━━ Dataset content ━━

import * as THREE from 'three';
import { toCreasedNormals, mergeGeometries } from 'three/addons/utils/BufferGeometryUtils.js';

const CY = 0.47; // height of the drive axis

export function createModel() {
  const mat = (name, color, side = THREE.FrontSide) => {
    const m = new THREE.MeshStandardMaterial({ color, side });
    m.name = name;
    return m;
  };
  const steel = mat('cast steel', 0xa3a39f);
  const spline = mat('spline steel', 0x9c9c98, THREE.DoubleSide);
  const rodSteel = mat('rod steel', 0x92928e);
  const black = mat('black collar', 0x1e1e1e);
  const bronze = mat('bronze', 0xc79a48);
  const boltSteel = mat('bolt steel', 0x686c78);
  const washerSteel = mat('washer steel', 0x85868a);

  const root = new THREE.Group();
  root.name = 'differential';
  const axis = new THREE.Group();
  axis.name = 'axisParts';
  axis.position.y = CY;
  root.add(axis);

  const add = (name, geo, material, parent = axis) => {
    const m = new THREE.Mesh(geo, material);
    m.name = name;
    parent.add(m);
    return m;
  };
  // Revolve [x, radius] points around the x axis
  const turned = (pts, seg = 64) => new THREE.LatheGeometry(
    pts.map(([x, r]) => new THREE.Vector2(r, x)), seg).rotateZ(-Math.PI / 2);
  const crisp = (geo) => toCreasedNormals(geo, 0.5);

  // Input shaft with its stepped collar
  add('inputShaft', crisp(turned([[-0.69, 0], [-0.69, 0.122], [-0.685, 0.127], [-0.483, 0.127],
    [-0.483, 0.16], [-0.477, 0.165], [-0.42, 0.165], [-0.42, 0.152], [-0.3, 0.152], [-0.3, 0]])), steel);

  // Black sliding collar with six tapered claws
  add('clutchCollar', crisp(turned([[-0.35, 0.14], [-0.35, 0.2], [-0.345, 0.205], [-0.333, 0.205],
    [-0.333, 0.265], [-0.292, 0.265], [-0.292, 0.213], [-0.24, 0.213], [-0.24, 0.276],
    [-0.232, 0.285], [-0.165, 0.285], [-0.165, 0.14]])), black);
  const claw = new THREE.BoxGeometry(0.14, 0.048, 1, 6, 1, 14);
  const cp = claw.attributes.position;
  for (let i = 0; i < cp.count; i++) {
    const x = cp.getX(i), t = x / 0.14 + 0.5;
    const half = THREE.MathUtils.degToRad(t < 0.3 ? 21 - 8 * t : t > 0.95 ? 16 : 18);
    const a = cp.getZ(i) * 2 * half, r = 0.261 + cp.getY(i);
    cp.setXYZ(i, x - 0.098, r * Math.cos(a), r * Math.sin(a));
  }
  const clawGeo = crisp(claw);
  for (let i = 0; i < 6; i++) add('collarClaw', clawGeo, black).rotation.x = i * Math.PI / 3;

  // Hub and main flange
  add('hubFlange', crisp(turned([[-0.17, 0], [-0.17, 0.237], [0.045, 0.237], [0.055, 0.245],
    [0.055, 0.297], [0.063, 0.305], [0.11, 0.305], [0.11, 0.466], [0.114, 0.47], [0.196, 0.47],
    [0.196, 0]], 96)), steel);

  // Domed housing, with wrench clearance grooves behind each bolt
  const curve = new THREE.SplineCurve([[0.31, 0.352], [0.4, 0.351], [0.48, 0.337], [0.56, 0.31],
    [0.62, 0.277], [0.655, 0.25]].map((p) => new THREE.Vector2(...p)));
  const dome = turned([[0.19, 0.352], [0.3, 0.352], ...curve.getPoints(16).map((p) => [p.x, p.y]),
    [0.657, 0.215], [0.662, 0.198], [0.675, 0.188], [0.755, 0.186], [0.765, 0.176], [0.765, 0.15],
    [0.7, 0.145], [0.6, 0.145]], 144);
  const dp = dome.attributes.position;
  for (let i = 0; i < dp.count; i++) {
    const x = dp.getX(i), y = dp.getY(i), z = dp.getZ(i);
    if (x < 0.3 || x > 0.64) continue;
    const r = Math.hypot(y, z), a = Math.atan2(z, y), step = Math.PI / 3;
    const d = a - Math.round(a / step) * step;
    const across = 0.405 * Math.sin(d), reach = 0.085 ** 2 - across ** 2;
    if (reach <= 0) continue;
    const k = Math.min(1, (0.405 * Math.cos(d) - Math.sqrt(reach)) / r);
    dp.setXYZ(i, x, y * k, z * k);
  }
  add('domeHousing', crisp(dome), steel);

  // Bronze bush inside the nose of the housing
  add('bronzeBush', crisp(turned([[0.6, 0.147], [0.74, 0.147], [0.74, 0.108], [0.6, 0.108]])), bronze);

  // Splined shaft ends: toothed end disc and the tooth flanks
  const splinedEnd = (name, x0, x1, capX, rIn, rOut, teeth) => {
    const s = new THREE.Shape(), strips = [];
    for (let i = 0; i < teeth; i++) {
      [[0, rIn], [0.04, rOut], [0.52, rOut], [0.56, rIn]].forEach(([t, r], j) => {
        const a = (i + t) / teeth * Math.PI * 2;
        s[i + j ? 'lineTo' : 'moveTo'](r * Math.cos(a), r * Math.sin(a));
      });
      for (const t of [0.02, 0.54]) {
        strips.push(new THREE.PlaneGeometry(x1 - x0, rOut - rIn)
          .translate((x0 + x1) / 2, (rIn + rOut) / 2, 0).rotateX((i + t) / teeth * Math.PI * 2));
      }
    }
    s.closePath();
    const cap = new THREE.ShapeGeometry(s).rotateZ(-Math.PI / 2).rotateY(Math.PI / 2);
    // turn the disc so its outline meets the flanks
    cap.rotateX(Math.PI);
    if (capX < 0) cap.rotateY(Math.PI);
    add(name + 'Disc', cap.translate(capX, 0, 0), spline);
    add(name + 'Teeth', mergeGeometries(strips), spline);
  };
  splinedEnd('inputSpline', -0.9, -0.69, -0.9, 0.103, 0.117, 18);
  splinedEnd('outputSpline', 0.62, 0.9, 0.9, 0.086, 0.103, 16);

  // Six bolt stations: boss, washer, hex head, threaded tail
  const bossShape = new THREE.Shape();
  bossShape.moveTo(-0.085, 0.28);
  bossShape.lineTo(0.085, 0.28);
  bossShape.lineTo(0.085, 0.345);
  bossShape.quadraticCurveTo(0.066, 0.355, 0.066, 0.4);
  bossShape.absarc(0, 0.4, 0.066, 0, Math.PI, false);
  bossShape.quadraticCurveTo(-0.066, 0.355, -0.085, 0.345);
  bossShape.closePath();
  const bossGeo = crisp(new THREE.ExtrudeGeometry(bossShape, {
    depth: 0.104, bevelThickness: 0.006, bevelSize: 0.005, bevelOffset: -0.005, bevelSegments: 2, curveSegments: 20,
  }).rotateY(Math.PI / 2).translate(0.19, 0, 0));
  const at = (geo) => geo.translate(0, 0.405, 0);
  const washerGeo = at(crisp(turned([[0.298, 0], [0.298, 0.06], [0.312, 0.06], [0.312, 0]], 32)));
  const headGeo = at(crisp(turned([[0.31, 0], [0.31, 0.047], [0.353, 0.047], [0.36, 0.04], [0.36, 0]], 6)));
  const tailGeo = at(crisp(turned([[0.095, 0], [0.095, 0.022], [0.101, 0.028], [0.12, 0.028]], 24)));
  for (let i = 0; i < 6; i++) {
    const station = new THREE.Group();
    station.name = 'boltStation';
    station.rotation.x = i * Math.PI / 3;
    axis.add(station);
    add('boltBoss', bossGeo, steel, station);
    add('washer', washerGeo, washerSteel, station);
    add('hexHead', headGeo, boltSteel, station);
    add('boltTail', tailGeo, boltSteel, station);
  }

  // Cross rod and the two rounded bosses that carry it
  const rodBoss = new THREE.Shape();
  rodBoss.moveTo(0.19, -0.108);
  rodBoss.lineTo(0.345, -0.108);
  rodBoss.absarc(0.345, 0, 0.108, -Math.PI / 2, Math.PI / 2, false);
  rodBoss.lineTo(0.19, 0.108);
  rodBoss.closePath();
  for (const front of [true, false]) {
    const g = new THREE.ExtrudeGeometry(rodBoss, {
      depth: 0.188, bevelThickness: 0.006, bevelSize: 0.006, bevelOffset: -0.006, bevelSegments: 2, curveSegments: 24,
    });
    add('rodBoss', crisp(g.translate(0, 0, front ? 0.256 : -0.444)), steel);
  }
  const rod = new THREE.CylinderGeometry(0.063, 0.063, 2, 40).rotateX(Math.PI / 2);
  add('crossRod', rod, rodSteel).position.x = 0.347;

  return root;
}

━━━

Wherever the word "position" occurs in the data, copy that whole line.

  axis.position.y = CY;
  const cp = claw.attributes.position;
  const dp = dome.attributes.position;
  add('crossRod', rod, rodSteel).position.x = 0.347;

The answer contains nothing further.